» Activity: Give back only the lines in the records below from the one with "# Flange: sloping" to the one with "pitch = (END - START) / TURNS", both inclusive, word for word.
++++ Dataset excerpts
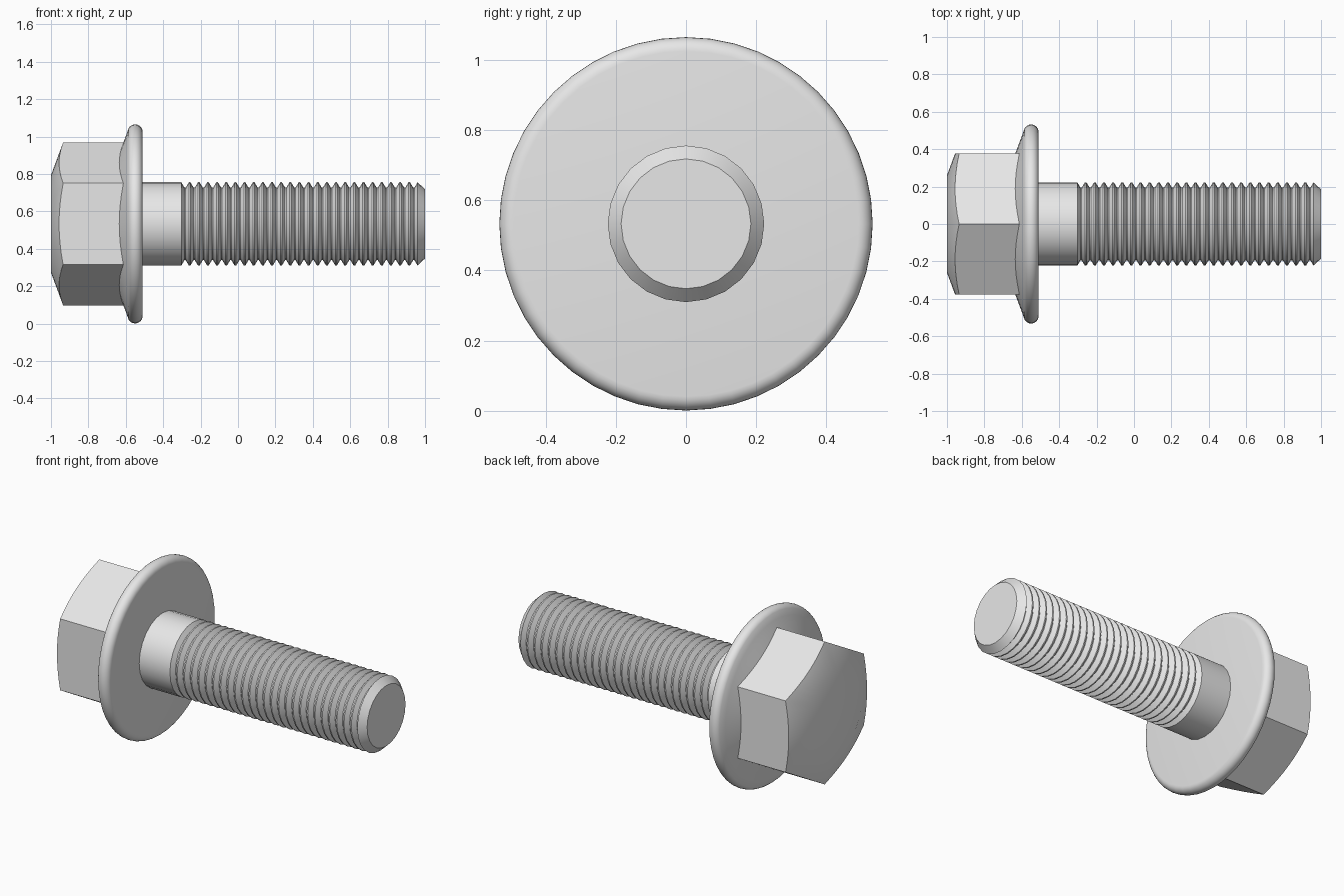
import bpy
import bmesh
from math import sin, cos, pi, radians

cube = bpy.data.objects.get("Cube")
if cube:
    bpy.data.objects.remove(cube, do_unlink=True)

AXIS_Z = 0.533          # height of the bolt axis
FLAT = 0.377            # centre to flat of the hexagon

steel = bpy.data.materials.new("grey steel")
steel.use_nodes = True
steel.diffuse_color = (0.8, 0.8, 0.8, 1)
steel.node_tree.nodes["Principled BSDF"].inputs["Base Color"].default_value = (0.8, 0.8, 0.8, 1)


def turned(name, rings, sides):
    """Skin rings around the x axis; each ring is a function angle -> (x, radius)."""
    bm = bmesh.new()
    loops = []
    for ring in rings:
        loop = []
        for i in range(sides):
            a = 2 * pi * i / sides
            x, r = ring(a)
            loop.append(bm.verts.new((x, r * sin(a), AXIS_Z + r * cos(a))))
        loops.append(loop)
    for a, b in zip(loops, loops[1:]):
        for i in range(sides):
            j = (i + 1) % sides
            bm.faces.new((a[i], a[j], b[j], b[i]))
    bm.faces.new(loops[0])
    bm.faces.new(loops[-1])
    bmesh.ops.recalc_face_normals(bm, faces=bm.faces)
    mesh = bpy.data.meshes.new(name)
    bm.to_mesh(mesh)
    bm.free()
    mesh.materials.append(steel)
    obj = bpy.data.objects.new(name, mesh)
    bpy.context.collection.objects.link(obj)
    bpy.ops.object.select_all(action="DESELECT")
    obj.select_set(True)
    bpy.context.view_layer.objects.active = obj
    bpy.ops.object.shade_smooth_by_angle(angle=radians(30))
    return obj


def circles(profile):
    return [lambda a, p=p: p for p in profile]


def hex_radius(a):
    return FLAT / cos(a % (pi / 3) - pi / 6)


# Hexagonal head with a conical chamfer on its end
turned("hex_head", [
    lambda a: (-1.0, 0.26),
    lambda a: (-1.0 + (hex_radius(a) - 0.26) * 0.37, hex_radius(a)),
    lambda a: (-0.56, hex_radius(a)),
], 48)

# Flange: sloping skirt that ends in a rounded rim
rim = [(-0.55 - 0.04 * cos(t), 0.492 + 0.04 * sin(t))
       for t in (radians(d) for d in range(30, 181, 15))]
skirt = [(-0.66, 0.31), (-0.635, 0.377), (-0.613, 0.435), (-0.598, 0.475)]
turned("flange", circles(skirt + rim), 48)

# Plain shank
turned("shank", circles([(-0.53, 0.223), (-0.303, 0.223)]), 24)

# Threaded part: V grooves, then a chamfered tip
TURNS, START, END = 25, -0.283, 0.94
pitch = (END - START) / TURNS
thread = [(-0.32, 0.223), (-0.303, 0.223)]
for k in range(TURNS + 1):
    x = START + k * pitch
    thread += [(x - 0.003, 0.194), (x + 0.003, 0.194)]
    if k < TURNS:
        thread += [(x + pitch / 2 - 0.004, 0.223), (x + pitch / 2 + 0.004, 0.223)]
thread += [(0.96, 0.223), (1.0, 0.185)]
turned("thread", circles(thread), 24)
++++++++
» Written answer:
# Flange: sloping skirt that ends in a rounded rim
rim = [(-0.55 - 0.04 * cos(t), 0.492 + 0.04 * sin(t))
       for t in (radians(d) for d in range(30, 181, 15))]
skirt = [(-0.66, 0.31), (-0.635, 0.377), (-0.613, 0.435), (-0.598, 0.475)]
turned("flange", circles(skirt + rim), 48)

# Plain shank
turned("shank", circles([(-0.53, 0.223), (-0.303, 0.223)]), 24)

# Threaded part: V grooves, then a chamfered tip
TURNS, START, END = 25, -0.283, 0.94
pitch = (END - START) / TURNS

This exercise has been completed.